:: MATERIAL FOR THIS TASK

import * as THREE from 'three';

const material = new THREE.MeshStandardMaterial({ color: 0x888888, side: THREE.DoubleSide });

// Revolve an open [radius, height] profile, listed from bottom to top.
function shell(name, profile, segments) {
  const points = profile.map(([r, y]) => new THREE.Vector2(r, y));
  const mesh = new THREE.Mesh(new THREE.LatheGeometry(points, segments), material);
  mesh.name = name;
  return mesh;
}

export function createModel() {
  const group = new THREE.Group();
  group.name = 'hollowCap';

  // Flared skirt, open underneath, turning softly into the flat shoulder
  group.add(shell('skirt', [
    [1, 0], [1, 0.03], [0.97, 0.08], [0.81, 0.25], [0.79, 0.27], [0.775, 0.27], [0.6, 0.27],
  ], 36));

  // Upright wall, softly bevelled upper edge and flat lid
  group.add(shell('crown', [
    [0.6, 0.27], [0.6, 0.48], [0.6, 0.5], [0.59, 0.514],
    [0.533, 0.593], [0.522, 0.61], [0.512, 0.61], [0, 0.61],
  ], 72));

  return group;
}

::::

TASK TO COMPLETE: Once more, write out the entries exactly as they were written.

OUTPUT FOR THIS TASK:
import * as THREE from 'three';

const material = new THREE.MeshStandardMaterial({ color: 0x888888, side: THREE.DoubleSide });

// Revolve an open [radius, height] profile, listed from bottom to top.
function shell(name, profile, segments) {
  const points = profile.map(([r, y]) => new THREE.Vector2(r, y));
  const mesh = new THREE.Mesh(new THREE.LatheGeometry(points, segments), material);
  mesh.name = name;
  return mesh;
}

export function createModel() {
  const group = new THREE.Group();
  group.name = 'hollowCap';

  // Flared skirt, open underneath, turning softly into the flat shoulder
  group.add(shell('skirt', [
    [1, 0], [1, 0.03], [0.97, 0.08], [0.81, 0.25], [0.79, 0.27], [0.775, 0.27], [0.6, 0.27],
  ], 36));

  // Upright wall, softly bevelled upper edge and flat lid
  group.add(shell('crown', [
    [0.6, 0.27], [0.6, 0.48], [0.6, 0.5], [0.59, 0.514],
    [0.533, 0.593], [0.522, 0.61], [0.512, 0.61], [0, 0.61],
  ], 72));

  return group;
}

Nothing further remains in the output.